I’ve been racing in the Desert for over ten years, I’ve competed in events such as the Au Dhabi desert challenge, the Africa Rally and the Silk Way rally and I’m now starting my fourth Dakar. These last three are a bit of a triple crown if you will. I’ve only managed to finish the Dakar once so far, but I’m determined to keep going. I’ve set a bit of a goal for myself and try to be the oldest Original by Motul finisher, I’m 55 now so I’ll need to carry on for a few more years.
You’ve raced in South America, now you’ll enter the Saudi Arabian desert, what are your expectations?
From what I’ve seen during the presentations this could be one of the most spectacular yet.

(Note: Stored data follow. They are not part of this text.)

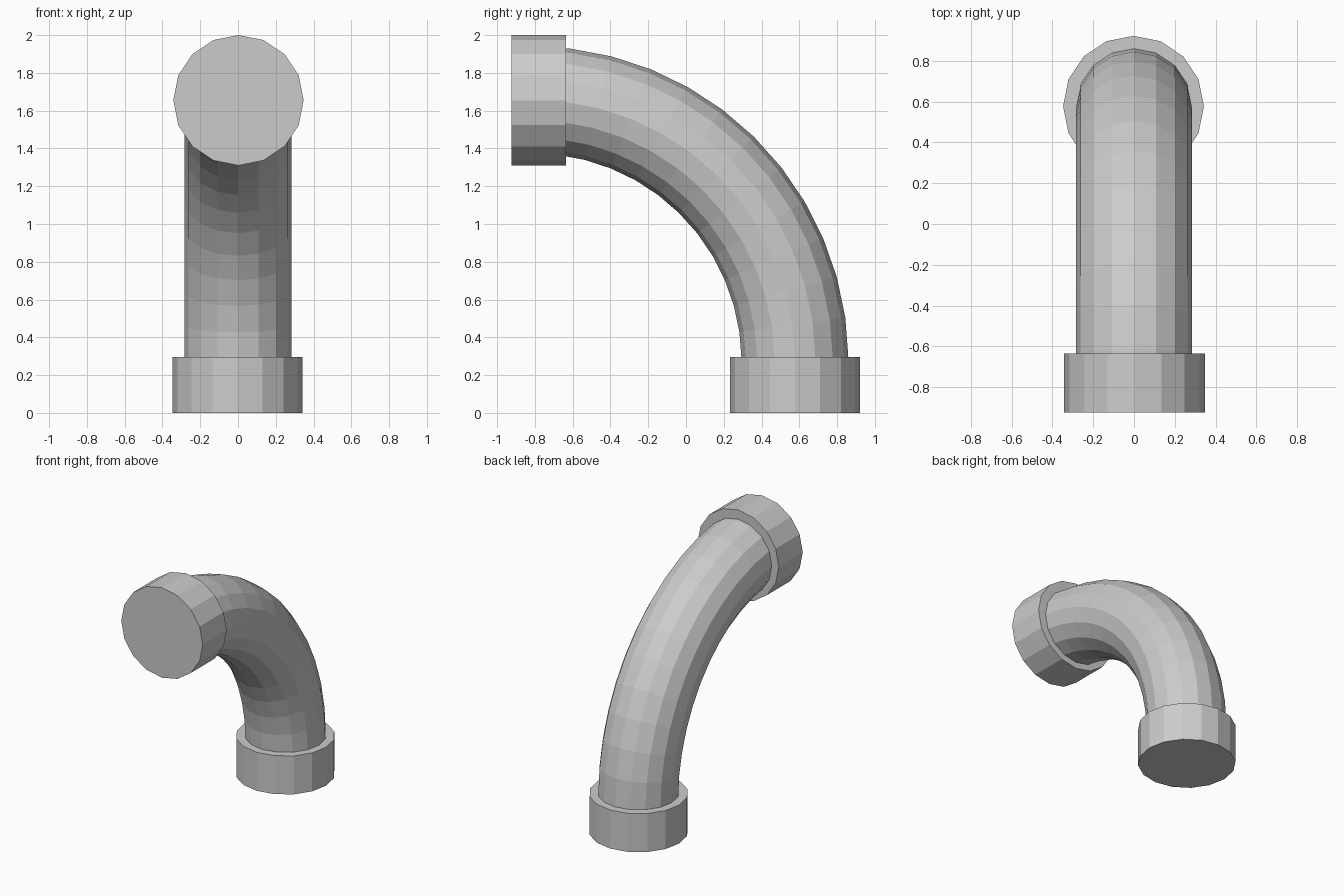
import bpy, bmesh, math
from mathutils import Matrix, Vector

if "Cube" in bpy.data.objects:
    bpy.data.objects.remove(bpy.data.objects["Cube"])

SIDES = 16
BEND_CENTRE = Vector((0, -0.81, 0.27))
BEND_RADIUS = 1.387
PIPE_RADIUS = 0.283


def finish(bm, name):
    bmesh.ops.recalc_face_normals(bm, faces=bm.faces)
    mesh = bpy.data.meshes.new(name)
    bm.to_mesh(mesh)
    bm.free()
    bpy.context.collection.objects.link(bpy.data.objects.new(name, mesh))


def collar(name, centre, depth, tilt):
    bm = bmesh.new()
    matrix = Matrix.Translation(centre) @ Matrix.Rotation(tilt, 4, 'X')
    bmesh.ops.create_cone(bm, cap_ends=True, segments=SIDES, radius1=0.345,
                          radius2=0.345, depth=depth, matrix=matrix)
    finish(bm, name)


# Bent pipe: a 16-sided ring spun around the bend centre, ends inside collars
bm = bmesh.new()
start = (Matrix.Translation(BEND_CENTRE)
         @ Matrix.Rotation(math.radians(-6.9), 4, 'X')
         @ Matrix.Translation((0, BEND_RADIUS, 0)))
ring = bmesh.ops.create_circle(bm, segments=SIDES, radius=PIPE_RADIUS,
                               matrix=start)
edges = list(bm.edges)
bmesh.ops.spin(bm, geom=edges, cent=BEND_CENTRE, axis=(1, 0, 0),
               angle=math.radians(97.5), steps=13)
finish(bm, "bent_pipe")

# End collars: one standing on the ground, one facing the front
collar("bottom_collar", (-0.0025, 0.577, 0.1475), 0.295, 0)
collar("top_collar", (0.0025, -0.779, 1.655), 0.29, math.radians(90))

A few years ago, I’ve raced the Pharaoh Rally in Egypt and that was, with some margin the most beautiful rally I’ve ever done. This one, however, might top it, who knows.
For the last few years you’ve been living a very different lifestyle, what have you been up to?
For the last six years or so I stopped working. I’d been living in Switzerland for over 20 years and I had enough, I wanted to see and experience the world. So, I started travelling, always on my own. I now have motorbikes stored in various places around the world such as Greece, Thailand and Kenya. To be honest, I really love the Dakar but for me it’s not a real adventure. If you travel the desert in a group of 1000 people with a rescue helicopter one button click away, I don’t really see that as real adventure. The race is very challenging, but I really can’t call it an adventure. In the past I travelled through Africa on a bike and slept in a tent, on my own for days. I even had a visit from a Hyena who started inspecting my tent. That is a real adventure (laughs)
You’re competing in the ‘Original by Motul’ category, why compete this way?
It’s the most affordable way. When I travel, I travel as cheap as possible. I try and think the same way about Dakar. For the price of competing in one Dakar with a team I can fund an entire year of competing in rallies in amateur mallemoto classes such as the ‘Original By Motul’. In 2014 I bought a new bike and I’ve been racing this bike ever since; I don’t rent a bike, I buy one, I maintain it and rebuild it to try over and over. This way I keep the costs down as much as possible. In the future I want to take this idea even further, I’ve been talking to the FIM to launch a championship only for solo riders without support and they seem to be very interested.
What’s your strategy for competing in the Dakar?
This might sound weird, but I have a very minimal approach when it comes to training for Dakar. I don’t right my bike that often. People think it’s weird, but I haven’t ridden my bike in a few weeks, I mostly ride it during races and events, but I don’t train that much. The biggest preparation I do is when it comes to food and metabolism, I keep myself to a very strict ketogenic diet and have become metabolically flexible so I can go without food for a long period of time. During the event I often prioritise sleep over anything else, so I will keep maintenance to a minimum. For instance, I only do a four to five oil changes during Dakar because that means I can sleep a little longer. I have a very rational attitude during these events and for me it’s the little things that really make a huge difference.